PROBLEM REQUIREMENTS: Please show each line of the listing where "cream" is present.

SOURCE MATERIAL START

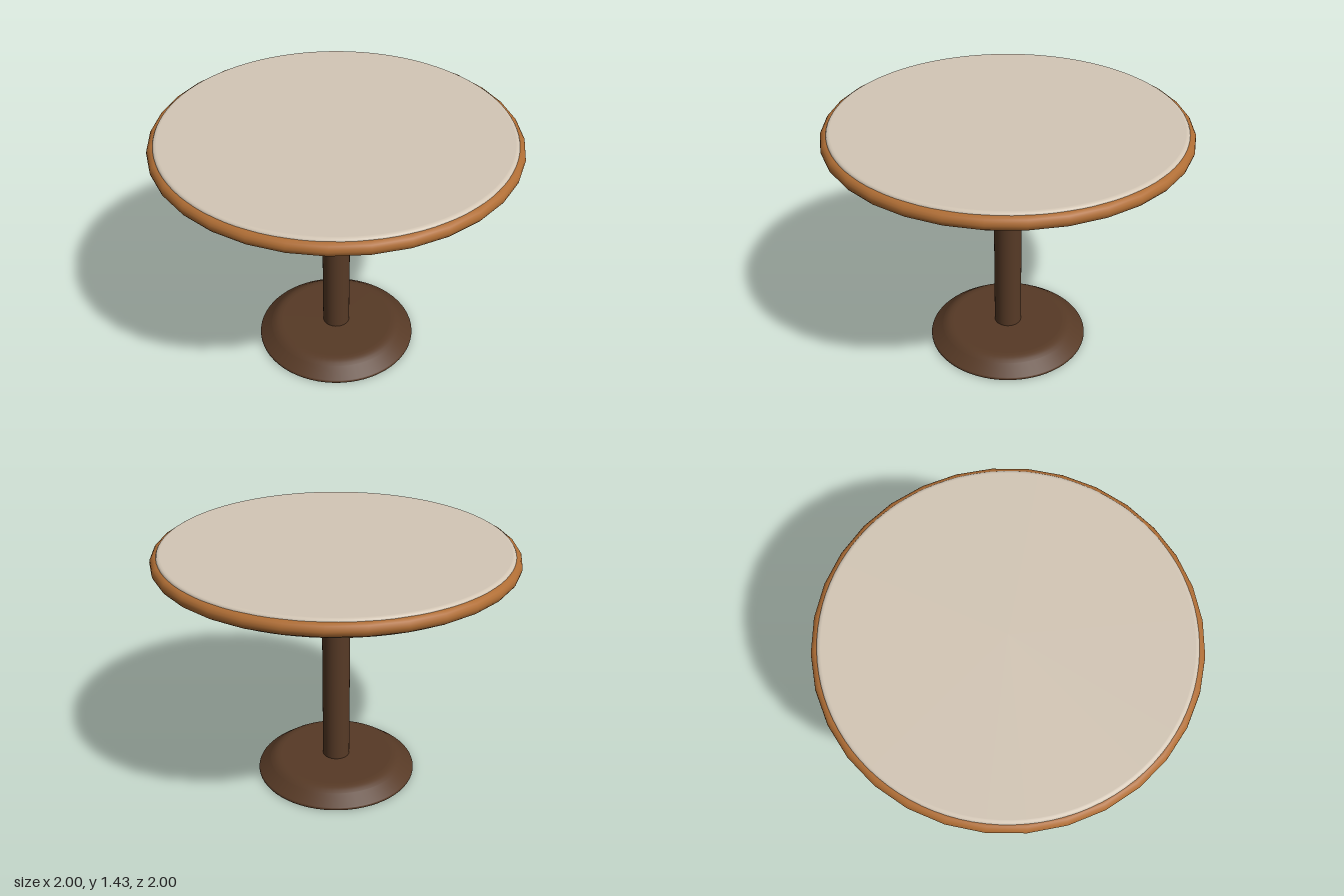
import * as THREE from 'three';

const paint = (name, color) => {
  const m = new THREE.MeshStandardMaterial({ color });
  m.name = name;
  return m;
};

// Closed round solid: rows of [radius, height, bevel] from bottom to top.
// Each corner is softened, with flat faces kept flat up to the bevel.
function turned(name, corners, segments, material) {
  const pts = [new THREE.Vector2(0, corners[0][1])];
  const at = corners.map(([r, y]) => new THREE.Vector2(r, y));
  const all = [pts[0], ...at, new THREE.Vector2(0, corners[corners.length - 1][1])];
  corners.forEach(([, , bevel], i) => {
    const p = all[i + 1];
    const toward = (q, d) => p.clone().add(q.clone().sub(p).setLength(d));
    const a = toward(all[i], bevel), b = toward(all[i + 2], bevel);
    pts.push(toward(all[i], bevel + 0.002));
    pts.push(...new THREE.QuadraticBezierCurve(a, p, b).getPoints(4));
    pts.push(toward(all[i + 2], bevel + 0.002));
  });
  pts.push(all[all.length - 1]);
  const mesh = new THREE.Mesh(new THREE.LatheGeometry(pts, segments), material);
  mesh.name = name;
  return mesh;
}

export function createModel() {
  const group = new THREE.Group();
  group.name = 'pedestalTable';
  const cream = paint('cream top', 0xd4c7b6);
  const wood = paint('warm wood', 0xb06e35);
  const darkWood = paint('dark wood', 0x573a26);

  // Flared foot and column
  group.add(turned('base', [[0.47, 0, 0.006], [0.47, 0.014, 0.006], [0.37, 0.09, 0.035]], 64, darkWood));
  group.add(turned('column', [[0.08, 0.08, 0.014], [0.08, 1.34, 0.01]], 32, darkWood));

  // Round slab with softened edges
  group.add(turned('tabletop', [[0.965, 1.333, 0.02], [0.965, 1.43, 0.02]], 96, cream));

  // Wooden edge band
  const rim = new THREE.Mesh(new THREE.TorusGeometry(0.962, 0.038, 16, 32), wood);
  rim.name = 'edgeBand';
  rim.rotation.x = Math.PI / 2;
  rim.position.y = 1.381;
  group.add(rim);

  return group;
}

SOURCE MATERIAL END

RESPONSE:
  const cream = paint('cream top', 0xd4c7b6);
  group.add(turned('tabletop', [[0.965, 1.333, 0.02], [0.965, 1.43, 0.02]], 96, cream));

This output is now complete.